Google Docs supports sharing collections and their contents with others. This allows multiple Google Docs resources to be shared at once, and for additional resources added to the collection later to be automatically shared.
Class.io, an EDU application on the Google Apps Marketplace, uses this technique. When a professor creates a new course, the application automatically creates a Google Docs collection for that course and shares it with all the students. This gives the students and professor a single place to go in Google Docs to access and manage all of their course files.
A collection is a Google Docs resource that contains other resources, typically behaving like a folder on a file system.
A collection resource is created by making an HTTP POST to the feed link with the category element’s term set to http://schemas.google.com/docs/2007#folder, for example:
<?xml version='1.0' encoding='UTF-8'?>
To achieve the same thing using the Python client library, use the following code:
from gdata.docs.data import Resource
collection = Resource('folder')
collection.title.text = 'Example Collection'
# client is an Authorized client
collection = client.create_resource(entry)
The new collection returned has a content element indicating the URL to use to add new resources to the collection. Resources are added by making HTTP POST requests to this URL.
This process is simplified in the client libraries. For example, in the Python client library, resources can be added to the new collection by passing the collection into the create_resource method for creating resources, or the move_resource method for moving an existing resource into the collection, like so:
# Create a new resource of document type in the collection
new_resource = Resource(type='document', title='New Document')
# Move an existing resource
Once resources have been added to the collection, the collection can be shared using ACL entries. For example, to add the user firstname.lastname@example.org as a writer to the collection and every resource in the collection, the client creates and adds the ACL entry like so:
from gdata.acl.data import AclScope, AclRole
from gdata.docs.data import AclEntry
acl = AclEntry(
scope = AclScope(email@example.com', type='user'),
role = AclRole(value='writer')
The collection and its contents are now shared, and this can be verified in the Google Docs user interface:
Note: if the application is adding more than one ACL entry, it is recommended to use batching to combine multiple ACL entries into a single request. For more information on this best practice, see the latest blog post on the topic.
The examples shown here are using the raw protocol or the Python client library. The Java client library also supports managing and sharing collections.

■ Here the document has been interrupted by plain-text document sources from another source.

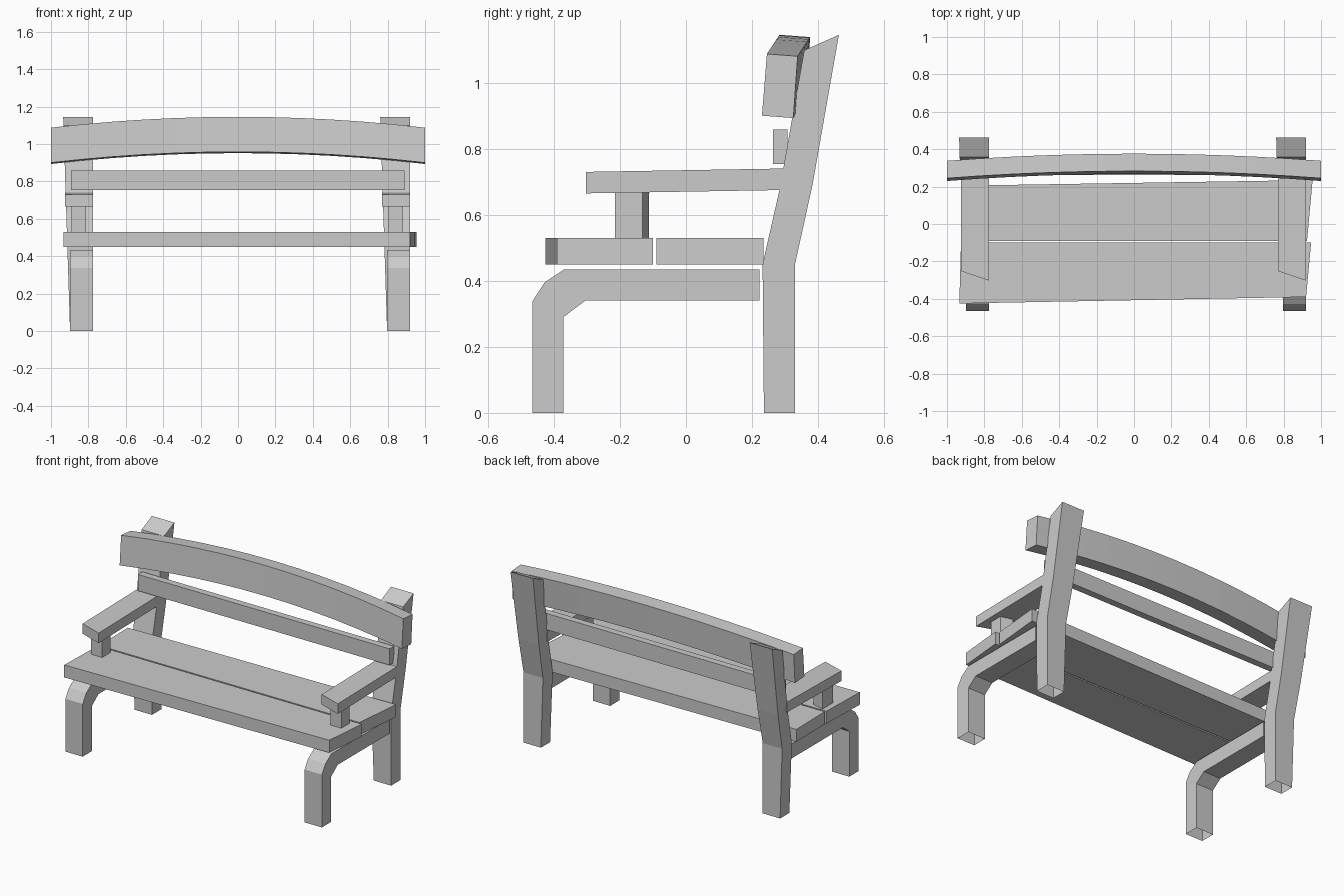
import bpy, bmesh
from mathutils import Vector

if "Cube" in bpy.data.objects:
    bpy.data.objects.remove(bpy.data.objects["Cube"])


def solid(name, a, b, open_bottom=False):
    """Bridge two matching outlines into a closed solid."""
    bm = bmesh.new()
    va = [bm.verts.new(p) for p in a]
    vb = [bm.verts.new(p) for p in b]
    bm.faces.new(va)
    bm.faces.new(vb[::-1])
    n = len(va)
    for i in range(n):
        j = (i + 1) % n
        bm.faces.new((va[i], vb[i], vb[j], va[j]))
    bmesh.ops.recalc_face_normals(bm, faces=bm.faces)
    if open_bottom:
        low = [f for f in bm.faces if all(v.co.z < 0.001 for v in f.verts)]
        bmesh.ops.delete(bm, geom=low, context='FACES_ONLY')
    me = bpy.data.meshes.new(name)
    bm.to_mesh(me)
    bm.free()
    ob = bpy.data.objects.new(name, me)
    bpy.context.collection.objects.link(ob)
    return ob


def slab(name, plan, z0, z1):
    """Plank from a plan outline in x, y."""
    return solid(name, [(x, y, z0) for x, y in plan], [(x, y, z1) for x, y in plan])


def copy_right(ob, dx=1.695):
    """Repeat a left part on the right side."""
    c = ob.copy()
    c.data = ob.data.copy()
    c.name = ob.name.replace("left", "right")
    c.location.x = dx
    bpy.context.collection.objects.link(c)


# Front legs with bent seat supports
leg = [(-.465, 0), (-.371, 0), (-.371, .29), (-.305, .34), (.222, .34),
       (.222, .434), (-.37, .434), (-.428, .395), (-.465, .338)]
copy_right(solid("front_leg_left", [(-.898, y, z) for y, z in leg],
                 [(-.775, y, z) for y, z in leg], True))

# Back legs, leaning back and widening outward toward the top
post = [(.236, 0), (.33, 0), (.33, .45), (.383, .69), (.463, 1.145),
        (.358, 1.098), (.283, .675), (.232, .45)]
copy_right(solid("back_leg_left", [(-.898 - .032 * z, y, z) for y, z in post],
                 [(-.775, y, z) for y, z in post], True))

# Seat planks, slightly crooked
slab("seat_plank_front", [(-.934, -.425), (.92, -.39), (.947, -.1), (-.925, -.1)], .45, .53)
slab("seat_plank_back", [(-.92, -.09), (.925, -.09), (.955, .235), (-.925, .205)], .45, .53)

# Armrests with angled front ends
arm = [(-.925, -.252), (-.775, -.303), (-.775, .3), (-.925, .3)]
copy_right(solid("armrest_left",
                 [(x, y, .670 + .017 * y) for x, y in arm],
                 [(x, y, .735 + .017 * y) for x, y in arm]))

# Armrest supports
copy_right(slab("arm_support_left",
                [(-.89, -.215), (-.812, -.215), (-.812, -.132), (-.89, -.112)], .53, .67))

# Narrow back rail
slab("back_rail", [(-.893, .263), (.89, .263), (.89, .307), (-.893, .307)], .753, .858)

# Curved top rail, arched up and bowed back
bm = bmesh.new()
section = [(.245, 1.087), (.338, 1.08), (.325, .893), (.23, .9)]
rings = []
N = 12
for i in range(N + 1):
    x = -1 + 2 * i / N
    k = 1 - x * x
    rings.append([bm.verts.new((x, y + .038 * k, z + .058 * k)) for y, z in section])
for a, b in zip(rings, rings[1:]):
    for i in range(4):
        j = (i + 1) % 4
        bm.faces.new((a[i], b[i], b[j], a[j]))
bm.faces.new(rings[0])
bm.faces.new(rings[-1][::-1])
bmesh.ops.recalc_face_normals(bm, faces=bm.faces)
me = bpy.data.meshes.new("top_rail")
bm.to_mesh(me)
bm.free()
bpy.context.collection.objects.link(bpy.data.objects.new("top_rail", me))
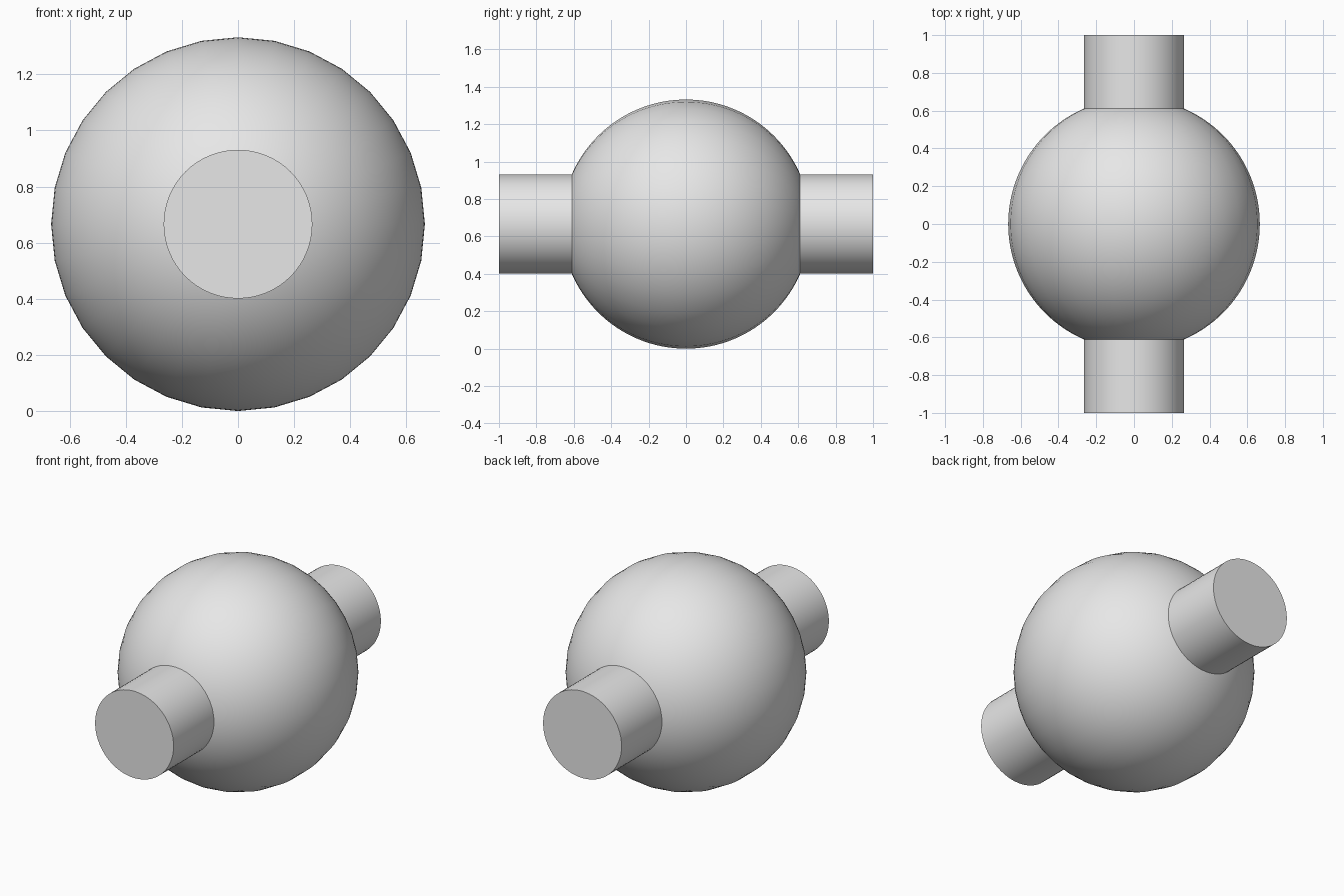
import bpy
import math

cube = bpy.data.objects.get("Cube")
if cube:
    bpy.data.objects.remove(cube, do_unlink=True)

RADIUS = 0.666       # ball radius, also its centre height
PIN_RADIUS = 0.265
HALF_LENGTH = 1.0    # pin end distance from the centre

# Single grey material
grey = bpy.data.materials.new("light grey")
grey.use_nodes = True
colour = (0.8, 0.8, 0.8, 1)
grey.diffuse_color = colour
grey.node_tree.nodes["Principled BSDF"].inputs["Base Color"].default_value = colour


def finish(name):
    """Name, colour and smooth the active part, keeping its sharp rims."""
    part = bpy.context.object
    part.name = part.data.name = name
    part.data.materials.append(grey)
    bpy.ops.object.shade_smooth_by_angle(angle=math.radians(35))


# Ball, its poles on the pin axis
bpy.ops.mesh.primitive_uv_sphere_add(
    segments=32, ring_count=64, radius=RADIUS,
    location=(0, 0, RADIUS), rotation=(math.pi / 2, 0, 0))
finish("ball")

# Front and back pins, rooted inside the ball
root = 0.55
for name, side in (("front_pin", -1), ("back_pin", 1)):
    bpy.ops.mesh.primitive_cylinder_add(
        vertices=64, radius=PIN_RADIUS, depth=HALF_LENGTH - root,
        location=(0, side * (HALF_LENGTH + root) / 2, RADIUS),
        rotation=(math.pi / 2, 0, 0))
    finish(name)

For more information on how to use collections, see the Google Documents List API documentation. You can also find assistance in the Google Documents List API forum.